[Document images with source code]

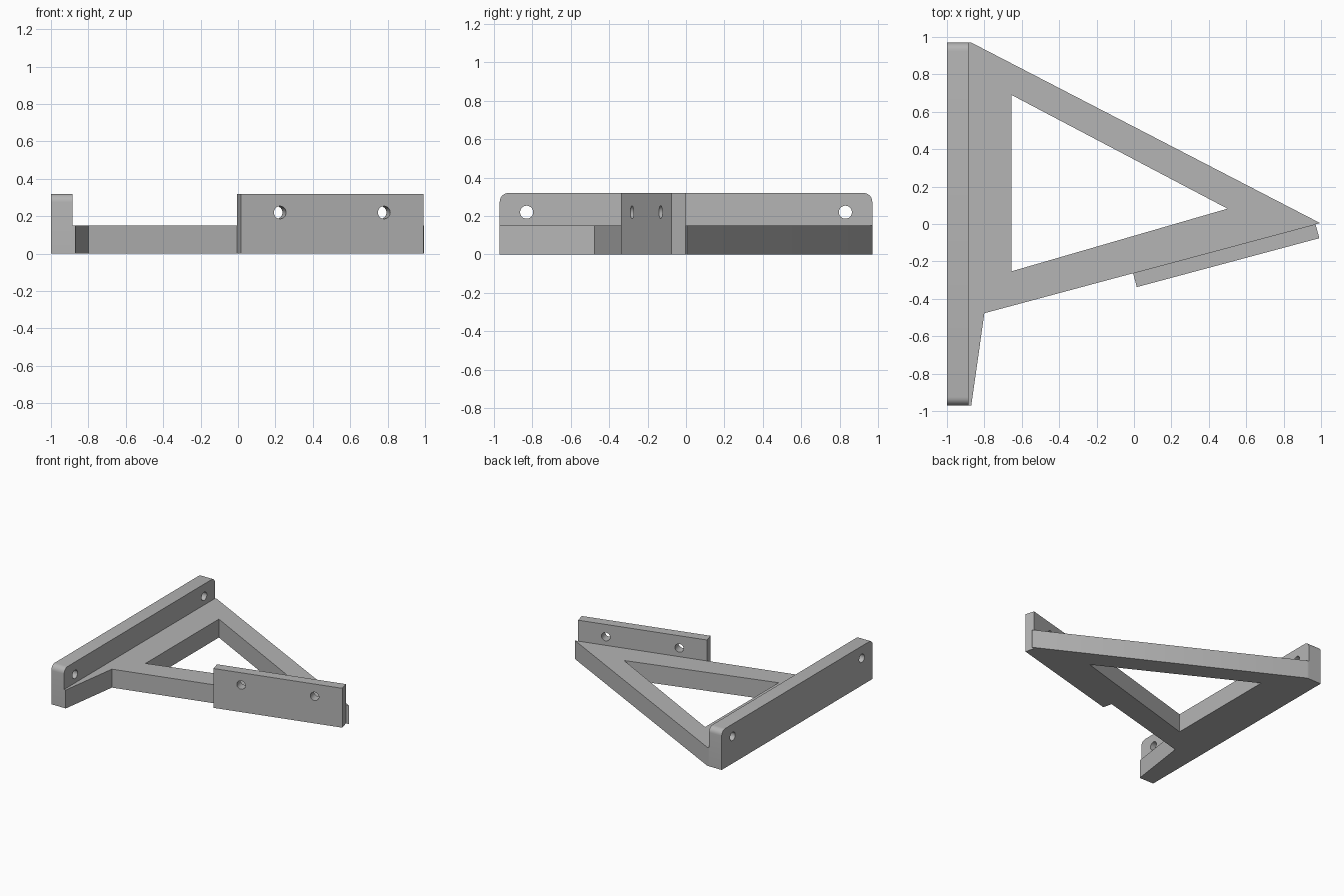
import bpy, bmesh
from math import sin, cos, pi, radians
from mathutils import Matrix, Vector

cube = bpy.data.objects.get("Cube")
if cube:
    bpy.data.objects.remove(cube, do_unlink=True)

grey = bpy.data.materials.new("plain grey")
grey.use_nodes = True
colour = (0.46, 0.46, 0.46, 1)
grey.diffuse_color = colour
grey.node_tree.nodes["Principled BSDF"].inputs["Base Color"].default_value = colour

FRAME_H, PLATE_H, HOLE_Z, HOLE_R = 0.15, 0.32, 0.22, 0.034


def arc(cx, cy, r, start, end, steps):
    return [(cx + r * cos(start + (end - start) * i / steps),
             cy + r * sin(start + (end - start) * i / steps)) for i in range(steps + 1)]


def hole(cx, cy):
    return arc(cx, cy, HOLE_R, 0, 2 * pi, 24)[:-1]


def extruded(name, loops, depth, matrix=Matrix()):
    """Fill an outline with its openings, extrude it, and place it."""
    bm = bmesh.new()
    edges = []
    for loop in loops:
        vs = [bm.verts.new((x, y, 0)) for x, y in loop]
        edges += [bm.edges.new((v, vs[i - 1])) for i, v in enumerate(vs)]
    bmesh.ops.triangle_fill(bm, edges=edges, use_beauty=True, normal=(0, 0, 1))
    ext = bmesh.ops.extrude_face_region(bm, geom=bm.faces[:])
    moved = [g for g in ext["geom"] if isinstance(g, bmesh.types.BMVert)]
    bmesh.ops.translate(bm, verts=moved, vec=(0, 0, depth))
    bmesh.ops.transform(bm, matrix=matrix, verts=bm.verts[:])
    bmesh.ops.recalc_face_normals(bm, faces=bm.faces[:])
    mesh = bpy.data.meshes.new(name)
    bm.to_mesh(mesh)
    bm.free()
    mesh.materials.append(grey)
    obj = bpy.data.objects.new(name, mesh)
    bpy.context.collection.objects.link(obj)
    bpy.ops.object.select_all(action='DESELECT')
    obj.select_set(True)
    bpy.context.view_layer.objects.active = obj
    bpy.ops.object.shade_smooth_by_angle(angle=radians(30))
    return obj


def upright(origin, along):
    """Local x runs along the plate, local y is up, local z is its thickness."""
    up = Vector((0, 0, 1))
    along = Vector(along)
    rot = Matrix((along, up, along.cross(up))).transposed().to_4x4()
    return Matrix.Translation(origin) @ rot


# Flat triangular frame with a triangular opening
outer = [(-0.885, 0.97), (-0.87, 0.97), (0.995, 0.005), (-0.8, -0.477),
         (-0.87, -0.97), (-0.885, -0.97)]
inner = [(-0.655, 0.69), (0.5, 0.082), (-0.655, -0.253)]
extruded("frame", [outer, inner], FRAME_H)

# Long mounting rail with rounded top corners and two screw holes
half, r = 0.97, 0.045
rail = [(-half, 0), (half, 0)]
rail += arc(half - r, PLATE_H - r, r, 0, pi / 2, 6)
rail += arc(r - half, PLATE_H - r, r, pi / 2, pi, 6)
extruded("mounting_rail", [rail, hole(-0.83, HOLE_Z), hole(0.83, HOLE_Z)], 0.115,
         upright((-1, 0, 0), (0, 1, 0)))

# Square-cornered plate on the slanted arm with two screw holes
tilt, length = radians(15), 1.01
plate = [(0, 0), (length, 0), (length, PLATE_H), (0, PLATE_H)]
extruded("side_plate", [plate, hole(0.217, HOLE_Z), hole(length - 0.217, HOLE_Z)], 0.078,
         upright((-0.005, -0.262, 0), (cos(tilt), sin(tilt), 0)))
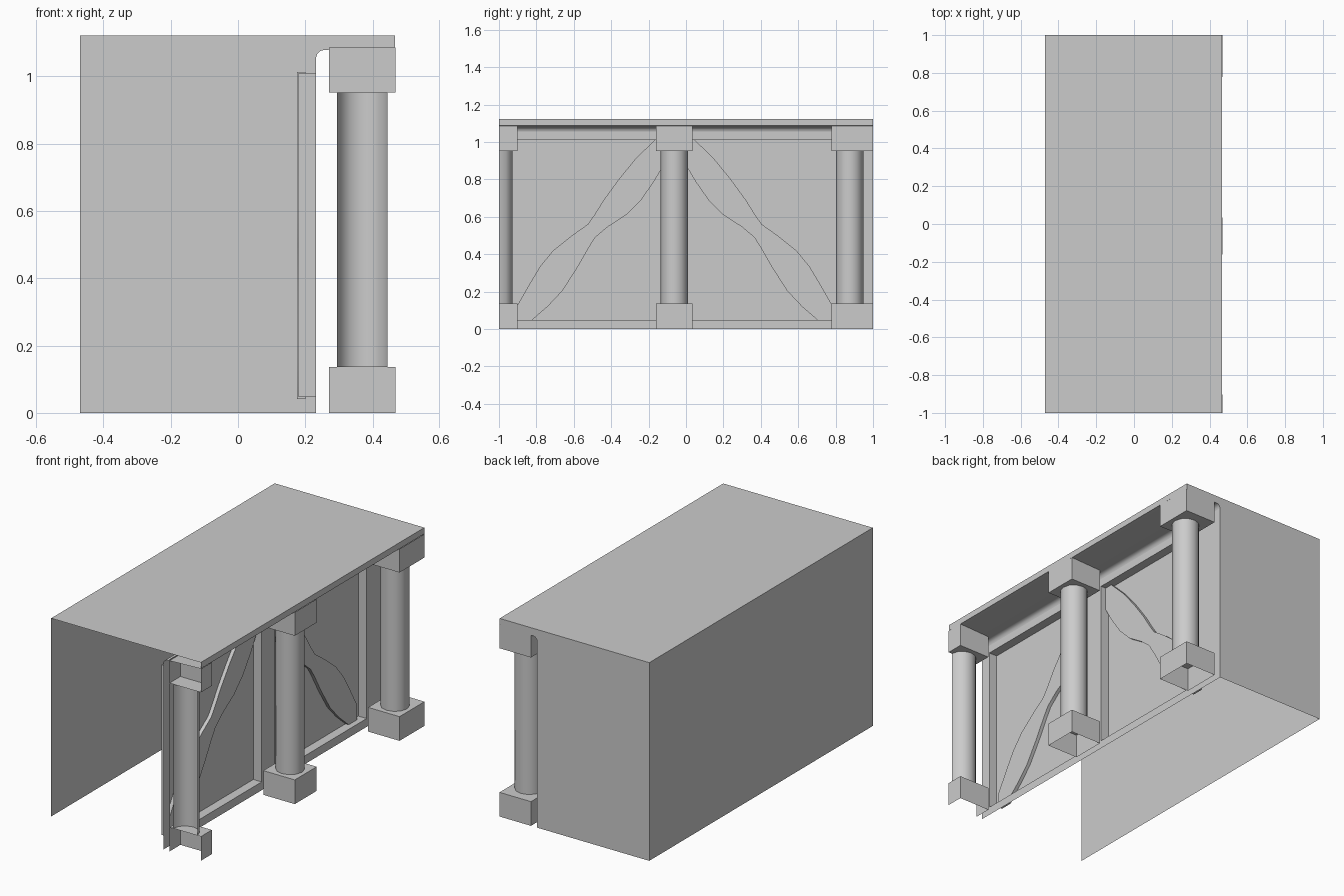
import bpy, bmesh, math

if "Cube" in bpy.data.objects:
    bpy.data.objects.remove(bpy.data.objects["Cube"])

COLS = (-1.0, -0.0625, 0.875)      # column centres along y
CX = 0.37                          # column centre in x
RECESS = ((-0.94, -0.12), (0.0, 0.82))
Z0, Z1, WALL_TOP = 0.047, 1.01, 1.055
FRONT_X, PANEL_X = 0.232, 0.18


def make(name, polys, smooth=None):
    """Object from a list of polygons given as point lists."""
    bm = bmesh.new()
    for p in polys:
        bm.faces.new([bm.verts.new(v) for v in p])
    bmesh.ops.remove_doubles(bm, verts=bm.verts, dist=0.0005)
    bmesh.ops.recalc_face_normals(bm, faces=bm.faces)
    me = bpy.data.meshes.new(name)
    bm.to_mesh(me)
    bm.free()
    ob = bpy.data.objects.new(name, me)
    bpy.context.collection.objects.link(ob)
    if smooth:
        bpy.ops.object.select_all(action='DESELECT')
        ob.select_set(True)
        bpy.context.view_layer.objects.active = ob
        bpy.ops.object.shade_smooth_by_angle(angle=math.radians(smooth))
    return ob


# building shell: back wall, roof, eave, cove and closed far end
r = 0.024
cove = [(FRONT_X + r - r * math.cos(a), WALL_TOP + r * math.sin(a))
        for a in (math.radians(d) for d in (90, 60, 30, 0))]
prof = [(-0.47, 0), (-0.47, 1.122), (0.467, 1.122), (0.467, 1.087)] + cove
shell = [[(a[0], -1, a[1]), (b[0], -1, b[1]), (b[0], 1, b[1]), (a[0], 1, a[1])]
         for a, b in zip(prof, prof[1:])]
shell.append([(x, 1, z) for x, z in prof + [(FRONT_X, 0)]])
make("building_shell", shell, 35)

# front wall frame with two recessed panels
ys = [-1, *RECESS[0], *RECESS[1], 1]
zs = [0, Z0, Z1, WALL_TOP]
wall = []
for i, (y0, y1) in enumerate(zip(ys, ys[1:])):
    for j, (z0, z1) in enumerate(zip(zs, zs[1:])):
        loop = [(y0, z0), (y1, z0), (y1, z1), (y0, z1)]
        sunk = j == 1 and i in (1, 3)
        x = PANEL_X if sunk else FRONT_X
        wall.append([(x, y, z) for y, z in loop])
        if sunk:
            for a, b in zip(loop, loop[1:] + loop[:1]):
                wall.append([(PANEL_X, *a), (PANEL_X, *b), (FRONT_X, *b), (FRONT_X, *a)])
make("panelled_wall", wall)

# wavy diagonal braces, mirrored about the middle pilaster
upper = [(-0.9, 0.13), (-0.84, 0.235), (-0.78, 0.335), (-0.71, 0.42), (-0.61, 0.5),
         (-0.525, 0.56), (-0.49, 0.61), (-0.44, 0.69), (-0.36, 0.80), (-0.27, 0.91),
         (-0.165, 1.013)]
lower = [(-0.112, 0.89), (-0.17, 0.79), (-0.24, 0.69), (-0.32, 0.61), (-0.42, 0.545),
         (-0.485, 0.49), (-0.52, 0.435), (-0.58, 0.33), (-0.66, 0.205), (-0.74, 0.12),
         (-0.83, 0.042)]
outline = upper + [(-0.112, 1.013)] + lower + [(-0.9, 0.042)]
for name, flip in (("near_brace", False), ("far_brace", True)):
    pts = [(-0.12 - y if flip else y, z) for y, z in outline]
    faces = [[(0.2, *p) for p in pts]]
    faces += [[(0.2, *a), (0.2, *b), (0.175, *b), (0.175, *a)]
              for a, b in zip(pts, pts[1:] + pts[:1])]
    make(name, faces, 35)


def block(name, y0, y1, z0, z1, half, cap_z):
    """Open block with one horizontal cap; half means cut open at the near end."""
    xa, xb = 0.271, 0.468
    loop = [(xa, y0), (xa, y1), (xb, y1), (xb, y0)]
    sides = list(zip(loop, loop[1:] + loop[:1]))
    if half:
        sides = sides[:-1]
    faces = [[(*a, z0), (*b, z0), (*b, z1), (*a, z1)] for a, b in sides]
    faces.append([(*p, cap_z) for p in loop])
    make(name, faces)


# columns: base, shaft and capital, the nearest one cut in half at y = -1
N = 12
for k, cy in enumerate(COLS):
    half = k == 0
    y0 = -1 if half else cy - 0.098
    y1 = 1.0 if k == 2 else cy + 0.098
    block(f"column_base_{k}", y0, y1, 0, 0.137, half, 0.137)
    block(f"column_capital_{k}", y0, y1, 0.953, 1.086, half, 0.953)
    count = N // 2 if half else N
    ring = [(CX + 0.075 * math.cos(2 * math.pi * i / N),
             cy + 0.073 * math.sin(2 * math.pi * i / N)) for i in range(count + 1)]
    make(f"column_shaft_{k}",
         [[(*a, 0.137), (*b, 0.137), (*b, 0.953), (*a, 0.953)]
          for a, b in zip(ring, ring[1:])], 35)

**What the task requires**
Above are the records; repeat their lines from the first through the line containing "edges += [bm.edges.new((v, vs[i", and leave out each picture.

**Response to this exercise**
import bpy, bmesh
from math import sin, cos, pi, radians
from mathutils import Matrix, Vector

cube = bpy.data.objects.get("Cube")
if cube:
    bpy.data.objects.remove(cube, do_unlink=True)

grey = bpy.data.materials.new("plain grey")
grey.use_nodes = True
colour = (0.46, 0.46, 0.46, 1)
grey.diffuse_color = colour
grey.node_tree.nodes["Principled BSDF"].inputs["Base Color"].default_value = colour

FRAME_H, PLATE_H, HOLE_Z, HOLE_R = 0.15, 0.32, 0.22, 0.034


def arc(cx, cy, r, start, end, steps):
    return [(cx + r * cos(start + (end - start) * i / steps),
             cy + r * sin(start + (end - start) * i / steps)) for i in range(steps + 1)]


def hole(cx, cy):
    return arc(cx, cy, HOLE_R, 0, 2 * pi, 24)[:-1]


def extruded(name, loops, depth, matrix=Matrix()):
    """Fill an outline with its openings, extrude it, and place it."""
    bm = bmesh.new()
    edges = []
    for loop in loops:
        vs = [bm.verts.new((x, y, 0)) for x, y in loop]
        edges += [bm.edges.new((v, vs[i - 1])) for i, v in enumerate(vs)]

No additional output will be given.